You might, like me, have been entirely innocent of what “af” denotes in the Twittersphere, in which case the phrase “I’m bored af” would simply baffle you. It doesn’t, of course, take much thought to realise that it’s simply an abbreviation for a vulgarity – a tamer version of which is “as hell”. What’s less obvious is why this pithy abbreviation should have jumped from its origin in southern California to a cluster of cities around Atlanta before spreading more widely across the east and west US coasts, as computer scientist Jacob Eisenstein of the Georgia Institute of Technology in Atlanta and his co-workers Brendan O’Connor, Noah Smith and Eric Xing of Carnegie Mellon University in Pittsburgh report in an, as yet unpublished, study.
Other neologisms have different life stories. Spelling bro, slang for brother (male friend or peer) as bruh began in the southeastern US (where it reflects the local pronunciation) before finally jumping to southern California. The emoticon “-__-“ (denoting mild annoyance) began in New York and Florida before colonising both coasts and gradually reaching Arizona and Texas.
Who cares? Well, the question of how language changes and evolves has occupied linguistic anthropologists for several decades. What determines whether an innovation will propagate throughout a culture, remain just a local variant, or be stillborn? Such questions decide the grain and texture of all our languages – why we might tweet “I’m bored af” rather than “I’m bored, forsooth”.
There are plenty of ideas about how this happens. One suggestion is that innovations spread by simple diffusion from person to person, like a spreading ink blot. Another idea is that bigger population centres exert a stronger attraction on neologisms, so that they go first to large cities by a kind of gravitational pull. Or maybe culture and demography matters more than geographical proximity: words might spread initially within some minority groups while being invisible to the majority.

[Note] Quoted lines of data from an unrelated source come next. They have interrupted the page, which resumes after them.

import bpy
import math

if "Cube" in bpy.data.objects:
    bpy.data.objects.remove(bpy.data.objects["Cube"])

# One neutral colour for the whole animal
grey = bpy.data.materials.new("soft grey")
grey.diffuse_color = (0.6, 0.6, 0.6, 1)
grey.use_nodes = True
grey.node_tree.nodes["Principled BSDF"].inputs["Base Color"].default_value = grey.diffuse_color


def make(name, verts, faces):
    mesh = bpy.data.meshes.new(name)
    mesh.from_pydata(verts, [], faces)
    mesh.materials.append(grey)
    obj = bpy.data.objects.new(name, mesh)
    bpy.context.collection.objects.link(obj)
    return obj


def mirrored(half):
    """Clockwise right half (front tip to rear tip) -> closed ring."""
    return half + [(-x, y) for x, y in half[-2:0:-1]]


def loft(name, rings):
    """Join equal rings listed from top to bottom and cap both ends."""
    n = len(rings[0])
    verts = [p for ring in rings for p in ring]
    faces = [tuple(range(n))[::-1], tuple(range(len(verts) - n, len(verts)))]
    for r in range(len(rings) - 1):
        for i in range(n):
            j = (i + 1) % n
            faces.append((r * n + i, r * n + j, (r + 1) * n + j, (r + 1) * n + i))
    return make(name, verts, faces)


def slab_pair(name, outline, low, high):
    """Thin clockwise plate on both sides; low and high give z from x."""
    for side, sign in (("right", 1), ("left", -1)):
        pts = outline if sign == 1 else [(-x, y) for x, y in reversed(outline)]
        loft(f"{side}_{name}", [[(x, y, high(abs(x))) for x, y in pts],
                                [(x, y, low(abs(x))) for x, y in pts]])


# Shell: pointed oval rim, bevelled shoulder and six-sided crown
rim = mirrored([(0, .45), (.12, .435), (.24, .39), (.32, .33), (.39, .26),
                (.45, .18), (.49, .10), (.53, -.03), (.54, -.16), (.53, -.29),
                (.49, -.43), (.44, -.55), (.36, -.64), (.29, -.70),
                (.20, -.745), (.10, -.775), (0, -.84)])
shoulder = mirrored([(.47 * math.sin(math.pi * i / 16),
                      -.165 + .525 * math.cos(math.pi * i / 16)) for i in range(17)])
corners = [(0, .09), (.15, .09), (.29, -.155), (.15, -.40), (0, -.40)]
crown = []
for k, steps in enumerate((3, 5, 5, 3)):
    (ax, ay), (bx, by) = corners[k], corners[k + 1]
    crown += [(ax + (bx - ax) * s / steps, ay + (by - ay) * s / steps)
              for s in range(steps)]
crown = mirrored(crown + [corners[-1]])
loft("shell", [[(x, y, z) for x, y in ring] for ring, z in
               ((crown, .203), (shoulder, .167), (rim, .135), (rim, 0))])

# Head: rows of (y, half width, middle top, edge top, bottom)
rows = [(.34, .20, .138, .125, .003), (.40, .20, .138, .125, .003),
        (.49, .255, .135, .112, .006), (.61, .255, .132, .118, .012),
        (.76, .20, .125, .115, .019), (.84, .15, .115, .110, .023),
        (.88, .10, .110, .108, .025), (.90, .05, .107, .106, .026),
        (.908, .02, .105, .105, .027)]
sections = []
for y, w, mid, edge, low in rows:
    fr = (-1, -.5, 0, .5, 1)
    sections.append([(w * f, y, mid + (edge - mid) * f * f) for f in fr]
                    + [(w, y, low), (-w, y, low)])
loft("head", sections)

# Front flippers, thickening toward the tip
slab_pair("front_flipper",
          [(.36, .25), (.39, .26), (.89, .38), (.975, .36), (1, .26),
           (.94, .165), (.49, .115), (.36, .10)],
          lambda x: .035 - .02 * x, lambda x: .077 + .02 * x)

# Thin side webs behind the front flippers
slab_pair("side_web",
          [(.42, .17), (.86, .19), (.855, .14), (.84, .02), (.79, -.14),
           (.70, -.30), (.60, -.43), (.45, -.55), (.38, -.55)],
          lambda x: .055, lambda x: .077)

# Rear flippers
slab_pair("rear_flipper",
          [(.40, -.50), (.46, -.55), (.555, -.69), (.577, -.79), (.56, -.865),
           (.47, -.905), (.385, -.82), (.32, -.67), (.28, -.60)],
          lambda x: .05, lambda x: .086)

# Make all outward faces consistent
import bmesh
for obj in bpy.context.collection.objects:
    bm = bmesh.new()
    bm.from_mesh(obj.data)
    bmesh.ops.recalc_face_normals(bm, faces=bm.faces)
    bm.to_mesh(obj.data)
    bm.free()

Sophisticated computer models of interacting “agents” (that is, virtual people having virtual conversations) can be used to examine these processes, but they tell us little unless there are real data to compare them against. Such data has been extremely difficult to obtain, but now social media channels provide an embarrassment of riches – a precise and searchable record of our exchanges, which are being used to explore everything from the cycle of emotions experienced in everyday life to the changing social sentiment during the course of the Arab Spring.
Twitter, FTW! :-)
In this case, Eisenstein and colleagues scoured through messages from the public feed on Twitter. They collected around 40 million messages from around 400,000 individuals between June 2009 and May 2011 that could be tied to a particular geographical location in the USA because of the smartphone metadata optionally included with the message.
The researchers then assigned these to their respective “Metropolitan Statistical Areas” (MSAs): urban centres that typically represent a single city. For each MSA, demographic data on ethnicity are available which, with some effort to correct for the fact that Twitter users are not necessarily representative of the area’s overall population, allows a rough estimate of the ethnic makeup of the message source.